§ **Activity**:
Search the data for the word "flatShading" and copy every line that contains it.

======== Input data ========

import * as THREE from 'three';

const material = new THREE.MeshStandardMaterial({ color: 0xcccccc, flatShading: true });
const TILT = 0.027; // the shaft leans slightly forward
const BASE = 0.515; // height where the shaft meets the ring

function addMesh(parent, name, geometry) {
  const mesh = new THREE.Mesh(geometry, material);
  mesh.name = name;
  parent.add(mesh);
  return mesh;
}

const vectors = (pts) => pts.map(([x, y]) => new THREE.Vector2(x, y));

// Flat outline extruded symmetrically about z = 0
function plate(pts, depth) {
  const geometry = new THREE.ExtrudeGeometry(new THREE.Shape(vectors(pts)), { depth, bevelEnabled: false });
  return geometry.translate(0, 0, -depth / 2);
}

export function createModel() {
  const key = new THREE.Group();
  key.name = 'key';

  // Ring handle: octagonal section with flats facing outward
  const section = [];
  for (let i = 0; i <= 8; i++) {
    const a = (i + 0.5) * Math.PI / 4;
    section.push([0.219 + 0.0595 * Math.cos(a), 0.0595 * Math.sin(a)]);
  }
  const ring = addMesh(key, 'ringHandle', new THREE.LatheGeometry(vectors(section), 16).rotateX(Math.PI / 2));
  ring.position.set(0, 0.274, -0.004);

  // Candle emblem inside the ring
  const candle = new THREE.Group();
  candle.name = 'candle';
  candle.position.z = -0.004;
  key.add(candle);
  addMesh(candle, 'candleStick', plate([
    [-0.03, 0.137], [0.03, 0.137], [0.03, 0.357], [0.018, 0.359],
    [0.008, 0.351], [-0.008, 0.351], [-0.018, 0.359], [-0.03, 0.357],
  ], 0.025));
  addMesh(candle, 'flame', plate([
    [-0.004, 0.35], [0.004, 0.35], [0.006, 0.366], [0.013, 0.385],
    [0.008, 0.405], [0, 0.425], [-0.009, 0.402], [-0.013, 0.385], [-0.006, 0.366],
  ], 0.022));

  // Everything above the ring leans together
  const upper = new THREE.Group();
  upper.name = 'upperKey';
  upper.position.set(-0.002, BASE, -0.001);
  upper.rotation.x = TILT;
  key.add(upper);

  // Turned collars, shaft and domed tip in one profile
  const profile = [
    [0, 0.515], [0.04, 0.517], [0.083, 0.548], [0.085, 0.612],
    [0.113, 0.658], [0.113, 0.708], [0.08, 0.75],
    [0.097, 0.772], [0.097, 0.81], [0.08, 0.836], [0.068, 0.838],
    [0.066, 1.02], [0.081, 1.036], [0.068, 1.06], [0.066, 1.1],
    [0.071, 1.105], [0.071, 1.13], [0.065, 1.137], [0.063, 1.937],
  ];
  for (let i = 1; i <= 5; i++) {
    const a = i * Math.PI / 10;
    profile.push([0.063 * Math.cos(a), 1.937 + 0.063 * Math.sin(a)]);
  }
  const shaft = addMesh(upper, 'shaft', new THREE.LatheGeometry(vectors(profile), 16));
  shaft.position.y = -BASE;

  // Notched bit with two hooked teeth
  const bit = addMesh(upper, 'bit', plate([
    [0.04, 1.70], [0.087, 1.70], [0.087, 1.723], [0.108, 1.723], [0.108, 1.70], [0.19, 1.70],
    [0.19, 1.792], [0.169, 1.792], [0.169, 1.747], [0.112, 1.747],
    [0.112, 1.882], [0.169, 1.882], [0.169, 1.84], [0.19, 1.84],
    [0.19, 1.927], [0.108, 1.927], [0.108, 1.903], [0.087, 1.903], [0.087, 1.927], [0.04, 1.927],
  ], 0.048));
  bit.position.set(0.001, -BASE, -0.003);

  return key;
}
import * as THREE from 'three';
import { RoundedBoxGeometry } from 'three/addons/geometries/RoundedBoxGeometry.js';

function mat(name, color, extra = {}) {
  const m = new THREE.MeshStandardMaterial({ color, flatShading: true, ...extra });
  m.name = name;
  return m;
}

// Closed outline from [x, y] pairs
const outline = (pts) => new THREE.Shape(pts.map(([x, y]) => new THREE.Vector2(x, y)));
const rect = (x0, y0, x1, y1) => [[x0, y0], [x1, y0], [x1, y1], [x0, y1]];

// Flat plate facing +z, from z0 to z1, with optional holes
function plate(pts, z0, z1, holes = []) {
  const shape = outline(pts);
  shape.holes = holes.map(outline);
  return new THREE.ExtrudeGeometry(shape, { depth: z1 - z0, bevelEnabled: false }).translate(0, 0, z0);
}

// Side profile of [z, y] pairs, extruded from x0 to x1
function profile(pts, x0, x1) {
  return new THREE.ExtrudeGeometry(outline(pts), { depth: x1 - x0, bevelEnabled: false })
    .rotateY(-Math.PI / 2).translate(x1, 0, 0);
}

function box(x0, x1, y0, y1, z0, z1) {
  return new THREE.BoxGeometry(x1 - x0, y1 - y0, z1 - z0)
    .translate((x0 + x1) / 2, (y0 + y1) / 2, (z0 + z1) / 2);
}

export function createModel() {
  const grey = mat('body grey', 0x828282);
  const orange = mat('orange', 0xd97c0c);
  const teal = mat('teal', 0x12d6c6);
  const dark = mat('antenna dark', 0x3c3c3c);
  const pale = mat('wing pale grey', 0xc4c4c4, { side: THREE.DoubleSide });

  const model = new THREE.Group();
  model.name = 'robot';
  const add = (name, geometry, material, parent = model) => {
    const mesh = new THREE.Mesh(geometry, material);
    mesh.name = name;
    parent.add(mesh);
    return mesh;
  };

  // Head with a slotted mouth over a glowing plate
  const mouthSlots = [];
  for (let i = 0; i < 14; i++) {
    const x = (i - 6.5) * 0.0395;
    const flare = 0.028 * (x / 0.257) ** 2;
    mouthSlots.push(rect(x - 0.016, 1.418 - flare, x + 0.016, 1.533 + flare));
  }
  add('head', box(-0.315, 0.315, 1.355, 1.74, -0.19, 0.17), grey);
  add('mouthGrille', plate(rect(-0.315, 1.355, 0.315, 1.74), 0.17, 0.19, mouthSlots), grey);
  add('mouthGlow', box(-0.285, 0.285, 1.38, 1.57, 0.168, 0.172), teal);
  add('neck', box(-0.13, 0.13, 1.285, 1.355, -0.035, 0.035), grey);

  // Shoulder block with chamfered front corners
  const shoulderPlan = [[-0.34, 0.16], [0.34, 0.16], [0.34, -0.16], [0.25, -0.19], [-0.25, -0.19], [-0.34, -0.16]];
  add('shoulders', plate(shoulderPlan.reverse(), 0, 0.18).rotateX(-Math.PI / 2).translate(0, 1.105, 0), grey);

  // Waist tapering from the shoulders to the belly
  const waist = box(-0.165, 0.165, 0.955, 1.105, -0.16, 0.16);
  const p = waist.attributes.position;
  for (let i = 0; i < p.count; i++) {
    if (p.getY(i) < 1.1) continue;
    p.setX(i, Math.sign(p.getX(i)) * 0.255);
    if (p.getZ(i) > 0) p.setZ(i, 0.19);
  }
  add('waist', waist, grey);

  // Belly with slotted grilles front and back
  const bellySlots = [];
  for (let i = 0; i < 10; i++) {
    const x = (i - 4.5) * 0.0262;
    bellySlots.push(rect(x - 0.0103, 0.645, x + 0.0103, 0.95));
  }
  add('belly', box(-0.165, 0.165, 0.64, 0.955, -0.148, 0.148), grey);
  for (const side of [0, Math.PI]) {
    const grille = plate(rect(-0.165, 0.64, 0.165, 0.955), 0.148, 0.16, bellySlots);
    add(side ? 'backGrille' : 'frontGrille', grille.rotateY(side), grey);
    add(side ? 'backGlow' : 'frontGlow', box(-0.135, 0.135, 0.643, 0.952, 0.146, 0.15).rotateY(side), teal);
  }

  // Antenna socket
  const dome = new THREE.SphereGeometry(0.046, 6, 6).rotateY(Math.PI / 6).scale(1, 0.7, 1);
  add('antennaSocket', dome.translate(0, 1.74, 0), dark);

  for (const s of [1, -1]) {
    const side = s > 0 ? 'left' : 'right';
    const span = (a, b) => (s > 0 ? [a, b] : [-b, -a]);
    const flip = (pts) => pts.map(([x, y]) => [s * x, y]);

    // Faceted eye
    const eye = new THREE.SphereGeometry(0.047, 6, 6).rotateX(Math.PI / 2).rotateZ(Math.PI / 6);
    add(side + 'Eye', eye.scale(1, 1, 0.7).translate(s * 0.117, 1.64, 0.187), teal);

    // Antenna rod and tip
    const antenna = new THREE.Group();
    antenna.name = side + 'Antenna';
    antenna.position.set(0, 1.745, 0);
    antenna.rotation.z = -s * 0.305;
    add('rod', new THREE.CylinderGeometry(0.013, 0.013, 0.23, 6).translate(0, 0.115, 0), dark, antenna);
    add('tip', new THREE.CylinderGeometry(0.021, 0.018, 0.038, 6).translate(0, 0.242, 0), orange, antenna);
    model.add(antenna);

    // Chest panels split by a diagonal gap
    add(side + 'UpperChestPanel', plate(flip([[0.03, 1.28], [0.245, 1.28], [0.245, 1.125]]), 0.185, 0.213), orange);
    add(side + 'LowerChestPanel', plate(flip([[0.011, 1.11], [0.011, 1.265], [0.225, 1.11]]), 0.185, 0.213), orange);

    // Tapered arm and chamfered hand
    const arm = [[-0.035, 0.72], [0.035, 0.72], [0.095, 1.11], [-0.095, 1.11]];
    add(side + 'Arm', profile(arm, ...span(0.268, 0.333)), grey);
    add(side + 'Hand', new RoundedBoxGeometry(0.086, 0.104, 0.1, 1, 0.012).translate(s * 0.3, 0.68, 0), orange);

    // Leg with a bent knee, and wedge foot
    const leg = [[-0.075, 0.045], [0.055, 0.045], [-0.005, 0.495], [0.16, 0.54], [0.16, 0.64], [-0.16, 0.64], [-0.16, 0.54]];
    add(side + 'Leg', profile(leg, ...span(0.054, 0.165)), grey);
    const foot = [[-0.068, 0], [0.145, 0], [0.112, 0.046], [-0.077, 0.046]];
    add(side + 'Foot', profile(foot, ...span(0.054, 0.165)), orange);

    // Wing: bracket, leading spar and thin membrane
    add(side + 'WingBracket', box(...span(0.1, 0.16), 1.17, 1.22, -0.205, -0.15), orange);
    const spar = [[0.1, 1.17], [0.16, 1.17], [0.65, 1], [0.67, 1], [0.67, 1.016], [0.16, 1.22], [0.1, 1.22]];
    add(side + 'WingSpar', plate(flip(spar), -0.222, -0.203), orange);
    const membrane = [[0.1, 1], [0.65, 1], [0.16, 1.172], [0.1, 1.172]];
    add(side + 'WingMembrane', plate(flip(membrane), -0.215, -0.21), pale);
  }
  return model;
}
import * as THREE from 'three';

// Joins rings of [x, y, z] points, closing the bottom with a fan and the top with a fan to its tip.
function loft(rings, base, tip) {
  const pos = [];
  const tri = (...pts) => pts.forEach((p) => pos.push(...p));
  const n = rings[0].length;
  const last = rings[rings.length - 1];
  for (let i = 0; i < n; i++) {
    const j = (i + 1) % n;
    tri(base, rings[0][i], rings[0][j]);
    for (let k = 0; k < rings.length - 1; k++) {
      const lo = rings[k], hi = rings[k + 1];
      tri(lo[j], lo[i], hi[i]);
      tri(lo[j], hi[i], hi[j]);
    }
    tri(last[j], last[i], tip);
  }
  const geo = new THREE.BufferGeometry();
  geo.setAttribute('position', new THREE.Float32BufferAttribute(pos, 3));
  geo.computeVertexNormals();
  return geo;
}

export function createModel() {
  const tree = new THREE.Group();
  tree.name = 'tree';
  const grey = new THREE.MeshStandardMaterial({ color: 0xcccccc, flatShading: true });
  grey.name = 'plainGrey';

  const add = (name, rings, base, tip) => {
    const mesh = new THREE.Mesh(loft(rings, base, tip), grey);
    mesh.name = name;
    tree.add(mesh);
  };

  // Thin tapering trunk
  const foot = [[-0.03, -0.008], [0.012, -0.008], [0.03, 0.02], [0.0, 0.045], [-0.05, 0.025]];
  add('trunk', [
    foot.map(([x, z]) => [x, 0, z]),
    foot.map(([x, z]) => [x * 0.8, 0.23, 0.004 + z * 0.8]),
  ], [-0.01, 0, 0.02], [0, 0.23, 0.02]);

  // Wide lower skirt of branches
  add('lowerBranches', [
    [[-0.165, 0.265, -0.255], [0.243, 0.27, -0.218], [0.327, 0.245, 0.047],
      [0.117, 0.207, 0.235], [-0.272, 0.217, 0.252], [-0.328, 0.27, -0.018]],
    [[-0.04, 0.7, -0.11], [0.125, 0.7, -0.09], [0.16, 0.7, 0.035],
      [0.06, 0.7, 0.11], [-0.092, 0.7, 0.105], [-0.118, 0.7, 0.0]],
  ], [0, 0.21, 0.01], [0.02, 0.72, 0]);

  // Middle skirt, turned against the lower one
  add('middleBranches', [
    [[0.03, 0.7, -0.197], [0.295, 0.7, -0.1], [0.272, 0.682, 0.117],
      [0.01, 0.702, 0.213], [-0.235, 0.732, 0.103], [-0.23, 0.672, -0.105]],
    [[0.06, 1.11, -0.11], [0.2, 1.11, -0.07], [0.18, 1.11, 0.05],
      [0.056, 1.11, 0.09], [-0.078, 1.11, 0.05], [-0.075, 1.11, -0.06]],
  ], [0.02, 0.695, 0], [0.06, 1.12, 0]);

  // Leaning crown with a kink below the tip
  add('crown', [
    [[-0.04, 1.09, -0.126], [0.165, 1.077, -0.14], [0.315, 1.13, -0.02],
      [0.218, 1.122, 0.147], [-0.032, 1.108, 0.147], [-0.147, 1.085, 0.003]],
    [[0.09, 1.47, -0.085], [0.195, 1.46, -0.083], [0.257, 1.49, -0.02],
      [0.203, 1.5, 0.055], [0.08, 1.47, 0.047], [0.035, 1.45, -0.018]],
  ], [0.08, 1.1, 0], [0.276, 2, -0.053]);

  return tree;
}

========

§ **Exercise answer**:
const material = new THREE.MeshStandardMaterial({ color: 0xcccccc, flatShading: true });
  const m = new THREE.MeshStandardMaterial({ color, flatShading: true, ...extra });
  const grey = new THREE.MeshStandardMaterial({ color: 0xcccccc, flatShading: true });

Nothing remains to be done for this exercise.